Candidates Kuhl, Massa Debate (Video of news report available)
Democrat Eric Massa took more jabs at President Bush than he did Republican Randy Kuhl. Massa said, “We need to change the direction we’re headed.”Kuhl focused on delivering locally.
He said, “I held a town meeting in each one of the 145 towns in the congressional district each year.”
In fact, some of Kuhl’s responses seemed made-to-order for his opponent’s campaign commercials, including a comment he made about the federal response to Hurricane Katrina.
Kuhl’s supporters defended his stumbles as proof that he’s not a slick politician, but rather — just a regular guy.
The candidates were asked questions about health care, the $8 trillion federal deficit, stimulating manufacturing jobs in upstate New York.”This country is off course, and we need to change the direction it is headed,” Massa said.
Kuhl said he supported our efforts in Iraq.
“I firmly believe this is a war on terror, against terrorists, and we need to fight this on their shores rather than ours,” he said.
From the opening statement to the last word, it was Eric “Look at the World” Massa vs. Randy “Look at the District” Kuhl. After subtly pointing out that the Mayor of Canandaigua was a supporter, Massa began by saying that the election was about staying the course or changing course.
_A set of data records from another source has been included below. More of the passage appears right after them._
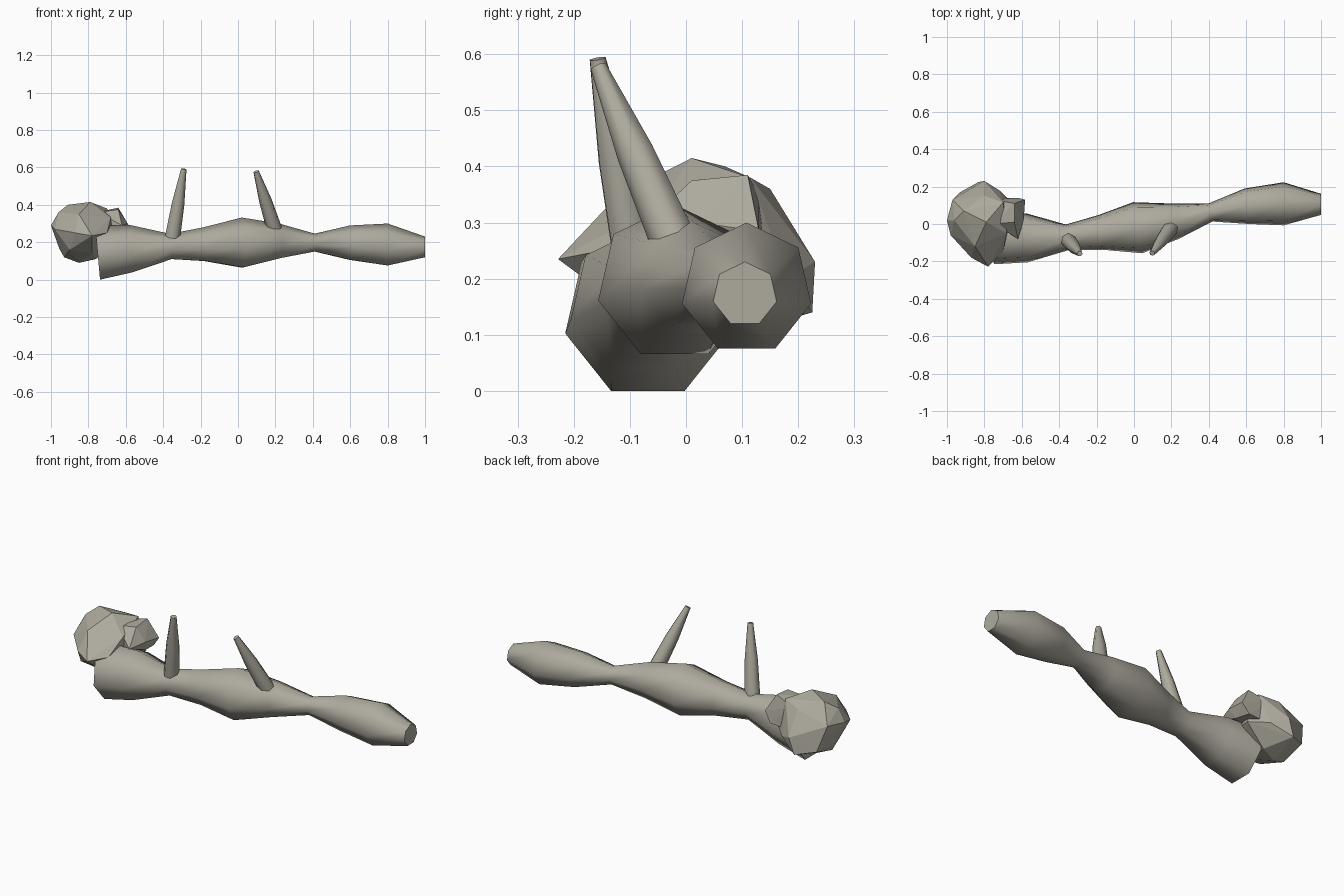
import bpy, bmesh, math
from mathutils import Vector

if "Cube" in bpy.data.objects:
    bpy.data.objects.remove(bpy.data.objects["Cube"])

mat = bpy.data.materials.new("weathered_grey")
mat.diffuse_color = (0.42, 0.40, 0.34, 1)
mat.use_nodes = True
mat.node_tree.nodes["Principled BSDF"].inputs["Base Color"].default_value = mat.diffuse_color


def finish(bm, name):
    bmesh.ops.recalc_face_normals(bm, faces=bm.faces[:])
    me = bpy.data.meshes.new(name)
    bm.to_mesh(me)
    bm.free()
    me.materials.append(mat)
    ob = bpy.data.objects.new(name, me)
    bpy.context.collection.objects.link(ob)
    return ob


def loft(name, rings, sides=7):
    """Skin a closed tube through rings of points, smooth sides and flat caps."""
    bm = bmesh.new()
    loops = [[bm.verts.new(p) for p in ring] for ring in rings]
    for a, b in zip(loops, loops[1:]):
        for i in range(sides):
            j = (i + 1) % sides
            bm.faces.new((a[i], a[j], b[j], b[i])).smooth = True
    for end in (loops[0], loops[-1]):
        bm.faces.new(end)
        for i in range(sides):
            bm.edges.get((end[i], end[(i + 1) % sides])).smooth = False
    return finish(bm, name)


def hull(name, points):
    """Flat-faced stone lump around a few corner points."""
    bm = bmesh.new()
    for p in points:
        bm.verts.new(p)
    res = bmesh.ops.convex_hull(bm, input=bm.verts[:])
    loose = [v for v in bm.verts if not v.link_faces]
    bmesh.ops.delete(bm, geom=loose, context='VERTS')
    return finish(bm, name)


# Fallen trunk: x, y, z of ring centre, radius, lean in y and in z
trunk = [(-0.75, -0.068, 0.136, 0.151, 0.00, 0.09),
         (-0.57, -0.075, 0.159, 0.133, 0.00, 0.05),
         (-0.36, -0.072, 0.174, 0.071, 0.08, 0.05),
         (-0.18, -0.045, 0.185, 0.095, 0.12, 0.04),
         (0.02, -0.020, 0.192, 0.140, 0.18, 0.0),
         (0.22, 0.015, 0.203, 0.097, 0.2, 0.0),
         (0.41, 0.062, 0.196, 0.050, 0.18, 0.0),
         (0.60, 0.095, 0.193, 0.097, 0.1, 0.0),
         (0.80, 0.108, 0.182, 0.118, 0.0, 0.0),
         (1.00, 0.105, 0.172, 0.058, 0.0, 0.0)]
rings = []
for x, y, z, r, ly, lz in trunk:
    ring = []
    for i in range(7):
        a = 2 * math.pi * i / 7
        dy, dz = r * math.sin(a), r * math.cos(a)
        ring.append((x - ly * dy - lz * dz, y + dy, z + dz))
    rings.append(ring)
loft("fallen_trunk", rings)


# Two broken branch stubs
def branch(name, base, tip, r0=0.042, r1=0.015):
    base, tip = Vector(base), Vector(tip)
    q = (tip - base).to_track_quat('Z', 'Y')
    rings = []
    for t, r in ((0, r0), (0.5, r0 * 0.82), (1, r1)):
        c = base.lerp(tip, t)
        rings.append([c + q @ Vector((r * math.cos(2 * math.pi * i / 7),
                                      r * math.sin(2 * math.pi * i / 7), 0))
                      for i in range(7)])
    loft(name, rings)


branch("branch_left", (-0.35, -0.09, 0.228), (-0.29, -0.158, 0.592))
branch("branch_right", (0.195, -0.022, 0.268), (0.097, -0.156, 0.578))

# Rock at the thick end of the trunk, with a side lump
hull("rock", [(-1, .02, .29), (-.97, .13, .30), (-.96, .02, .36), (-.91, .07, .40),
              (-.79, .01, .415), (-.70, .115, .38), (-.80, .23, .23), (-.83, .225, .14),
              (-.93, .17, .16), (-.955, .05, .165), (-.93, .03, .12), (-.85, .05, .09),
              (-.76, .08, .11), (-.72, .18, .20), (-.64, .10, .21), (-.78, -.228, .235),
              (-.87, -.18, .25), (-.85, -.12, .35), (-.70, -.15, .25), (-.98, -.06, .27),
              (-.90, -.11, .16), (-.78, -.10, .14), (-.68, -.05, .33), (-.80, .15, .36)])
hull("rock_lump", [(-.64, .01, .375), (-.64, .11, .385), (-.59, .02, .30), (-.582, .13, .285),
                   (-.61, .05, .24), (-.62, .14, .23), (-.75, .0, .36), (-.75, .13, .35),
                   (-.75, .0, .22), (-.75, .14, .22), (-.62, -.08, .29)])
Kuhl began with a recitation of his local boy resume peppered with a few Canandaigua references.
Finally, and not one moment too soon, it was time for closing remarks. Massa repeated the stay the course vs. change argument, and pointed very gently in the direction of l’affair Foley: “Absolute power corrupts absolutely” and “headlines we don’t want to explain to our children”. Nothing direct. He got a round of applause from his supporters, who had packed the room.
[Kuhl] Then, for the first time of the day, he showed what a total minefield this election has become for a Republican incumbent. He started listing accomplishments and mentioned the response to Katrina as one of them, which got a guffaw from the Massa supporters in the audience. Kuhl pointed out the amount of money that Congress had appropriated, and how quickly it had been done, apparently oblivious that the real issue wasn’t the money available, but how it was spent. Overall, though, the theme of his summary was that he went to Washington to represent and to change things, not to make friends. He’s country, not DC.